→ **WORK INSTRUCTION**:
Which lines of the data below hold "parent"? Copy each of them.

→ **SOURCE MATERIAL**:
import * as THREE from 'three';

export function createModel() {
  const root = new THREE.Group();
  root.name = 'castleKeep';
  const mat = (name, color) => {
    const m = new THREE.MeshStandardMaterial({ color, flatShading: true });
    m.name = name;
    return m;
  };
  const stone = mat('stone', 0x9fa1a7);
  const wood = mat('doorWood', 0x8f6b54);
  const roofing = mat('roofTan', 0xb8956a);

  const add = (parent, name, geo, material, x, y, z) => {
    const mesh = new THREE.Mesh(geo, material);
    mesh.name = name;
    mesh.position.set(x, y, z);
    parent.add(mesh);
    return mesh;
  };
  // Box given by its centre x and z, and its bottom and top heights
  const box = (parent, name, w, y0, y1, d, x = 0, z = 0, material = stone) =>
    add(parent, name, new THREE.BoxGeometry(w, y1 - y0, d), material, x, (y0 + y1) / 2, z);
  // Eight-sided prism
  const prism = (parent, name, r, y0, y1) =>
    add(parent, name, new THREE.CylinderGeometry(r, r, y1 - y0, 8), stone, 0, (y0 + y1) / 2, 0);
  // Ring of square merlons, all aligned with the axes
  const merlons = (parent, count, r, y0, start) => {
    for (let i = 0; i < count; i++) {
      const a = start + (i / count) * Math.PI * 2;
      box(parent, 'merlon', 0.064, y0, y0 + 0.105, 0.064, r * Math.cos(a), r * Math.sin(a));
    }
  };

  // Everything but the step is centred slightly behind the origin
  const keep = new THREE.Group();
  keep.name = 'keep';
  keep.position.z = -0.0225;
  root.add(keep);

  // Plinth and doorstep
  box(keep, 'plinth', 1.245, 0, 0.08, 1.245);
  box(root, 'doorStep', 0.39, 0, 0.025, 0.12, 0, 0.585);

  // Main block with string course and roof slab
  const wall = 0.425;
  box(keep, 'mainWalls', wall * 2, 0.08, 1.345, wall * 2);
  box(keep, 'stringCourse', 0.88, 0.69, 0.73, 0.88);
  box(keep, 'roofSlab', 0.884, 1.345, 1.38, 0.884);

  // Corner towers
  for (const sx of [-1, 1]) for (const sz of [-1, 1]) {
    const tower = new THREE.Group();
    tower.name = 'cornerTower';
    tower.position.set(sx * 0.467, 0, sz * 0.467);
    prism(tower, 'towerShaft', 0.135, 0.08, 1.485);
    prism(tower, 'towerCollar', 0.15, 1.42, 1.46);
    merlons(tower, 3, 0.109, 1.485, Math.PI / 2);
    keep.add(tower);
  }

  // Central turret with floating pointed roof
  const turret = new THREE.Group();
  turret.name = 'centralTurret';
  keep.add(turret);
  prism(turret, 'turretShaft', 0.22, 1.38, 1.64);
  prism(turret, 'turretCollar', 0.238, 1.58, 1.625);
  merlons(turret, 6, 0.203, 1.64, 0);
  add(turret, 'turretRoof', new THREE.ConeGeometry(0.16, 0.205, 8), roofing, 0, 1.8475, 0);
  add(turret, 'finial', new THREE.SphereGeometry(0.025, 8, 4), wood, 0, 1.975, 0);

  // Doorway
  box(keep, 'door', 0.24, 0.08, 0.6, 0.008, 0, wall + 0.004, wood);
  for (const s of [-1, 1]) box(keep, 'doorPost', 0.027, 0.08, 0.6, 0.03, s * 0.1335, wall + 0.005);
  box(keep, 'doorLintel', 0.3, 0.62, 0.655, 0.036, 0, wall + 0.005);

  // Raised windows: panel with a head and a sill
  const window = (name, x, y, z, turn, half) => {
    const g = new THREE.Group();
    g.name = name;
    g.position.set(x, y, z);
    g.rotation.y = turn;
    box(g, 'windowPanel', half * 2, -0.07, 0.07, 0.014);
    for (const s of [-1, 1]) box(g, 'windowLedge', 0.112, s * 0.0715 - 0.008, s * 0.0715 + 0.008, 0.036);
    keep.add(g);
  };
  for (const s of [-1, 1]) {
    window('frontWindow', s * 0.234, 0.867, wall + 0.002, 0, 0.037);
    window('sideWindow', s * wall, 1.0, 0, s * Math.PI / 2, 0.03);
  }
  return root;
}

→ **FINISHED TASK**:
  const add = (parent, name, geo, material, x, y, z) => {
    parent.add(mesh);
  const box = (parent, name, w, y0, y1, d, x = 0, z = 0, material = stone) =>
    add(parent, name, new THREE.BoxGeometry(w, y1 - y0, d), material, x, (y0 + y1) / 2, z);
  const prism = (parent, name, r, y0, y1) =>
    add(parent, name, new THREE.CylinderGeometry(r, r, y1 - y0, 8), stone, 0, (y0 + y1) / 2, 0);
  const merlons = (parent, count, r, y0, start) => {
      box(parent, 'merlon', 0.064, y0, y0 + 0.105, 0.064, r * Math.cos(a), r * Math.sin(a));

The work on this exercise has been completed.